Material to process Start Marker
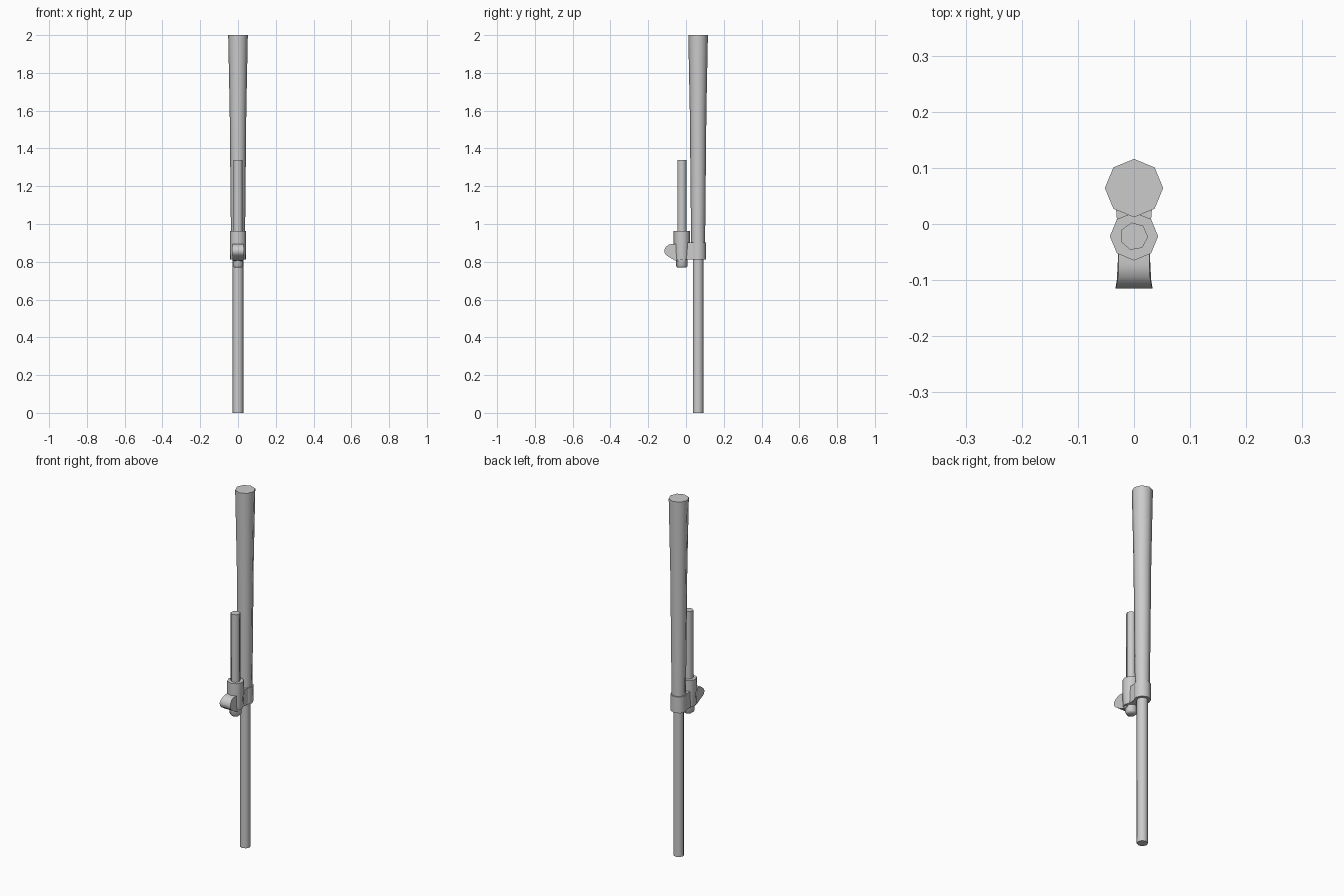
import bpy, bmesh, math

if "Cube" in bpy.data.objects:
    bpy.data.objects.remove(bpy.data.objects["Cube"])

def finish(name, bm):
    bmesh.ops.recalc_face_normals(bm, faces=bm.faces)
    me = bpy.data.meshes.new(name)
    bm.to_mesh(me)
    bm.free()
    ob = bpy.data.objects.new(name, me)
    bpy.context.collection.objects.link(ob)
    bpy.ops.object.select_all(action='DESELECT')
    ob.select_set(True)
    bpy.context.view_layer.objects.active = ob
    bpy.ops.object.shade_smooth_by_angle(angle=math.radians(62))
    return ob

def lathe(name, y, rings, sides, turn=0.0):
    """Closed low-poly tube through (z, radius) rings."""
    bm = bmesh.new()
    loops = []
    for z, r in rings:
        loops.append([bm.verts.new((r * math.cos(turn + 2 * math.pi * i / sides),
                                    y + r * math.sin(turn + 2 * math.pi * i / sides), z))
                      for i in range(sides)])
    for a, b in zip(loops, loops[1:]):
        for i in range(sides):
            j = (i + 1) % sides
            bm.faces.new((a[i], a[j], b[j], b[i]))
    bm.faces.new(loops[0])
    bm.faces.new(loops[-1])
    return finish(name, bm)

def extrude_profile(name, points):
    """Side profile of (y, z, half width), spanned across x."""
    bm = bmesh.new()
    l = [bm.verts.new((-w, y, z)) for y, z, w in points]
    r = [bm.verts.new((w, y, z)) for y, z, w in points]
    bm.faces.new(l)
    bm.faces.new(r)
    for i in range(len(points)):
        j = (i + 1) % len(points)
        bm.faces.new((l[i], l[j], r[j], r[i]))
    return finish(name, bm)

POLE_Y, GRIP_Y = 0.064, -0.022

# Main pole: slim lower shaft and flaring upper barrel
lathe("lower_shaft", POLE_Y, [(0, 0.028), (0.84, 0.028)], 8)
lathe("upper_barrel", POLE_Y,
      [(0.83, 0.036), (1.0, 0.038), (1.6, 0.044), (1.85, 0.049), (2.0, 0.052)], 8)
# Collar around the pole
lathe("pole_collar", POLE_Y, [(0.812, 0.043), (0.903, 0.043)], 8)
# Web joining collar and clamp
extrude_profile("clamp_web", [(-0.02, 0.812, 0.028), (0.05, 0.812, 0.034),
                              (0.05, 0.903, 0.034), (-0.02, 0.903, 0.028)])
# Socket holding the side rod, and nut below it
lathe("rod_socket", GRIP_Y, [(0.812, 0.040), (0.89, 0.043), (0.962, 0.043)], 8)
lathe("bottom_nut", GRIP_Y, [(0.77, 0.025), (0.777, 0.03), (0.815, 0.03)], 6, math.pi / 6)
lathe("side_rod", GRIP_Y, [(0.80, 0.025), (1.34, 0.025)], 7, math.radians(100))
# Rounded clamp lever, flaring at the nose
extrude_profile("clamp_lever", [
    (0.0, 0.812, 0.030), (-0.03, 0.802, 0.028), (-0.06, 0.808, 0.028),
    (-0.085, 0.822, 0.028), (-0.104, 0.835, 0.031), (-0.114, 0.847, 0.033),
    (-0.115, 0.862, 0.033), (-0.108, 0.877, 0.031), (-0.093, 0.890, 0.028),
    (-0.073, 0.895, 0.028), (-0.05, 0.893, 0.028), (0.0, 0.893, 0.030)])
Material to process End Marker
What to work on
Give nothing except how many lines of the records include "sides".

Answer to the exercise
6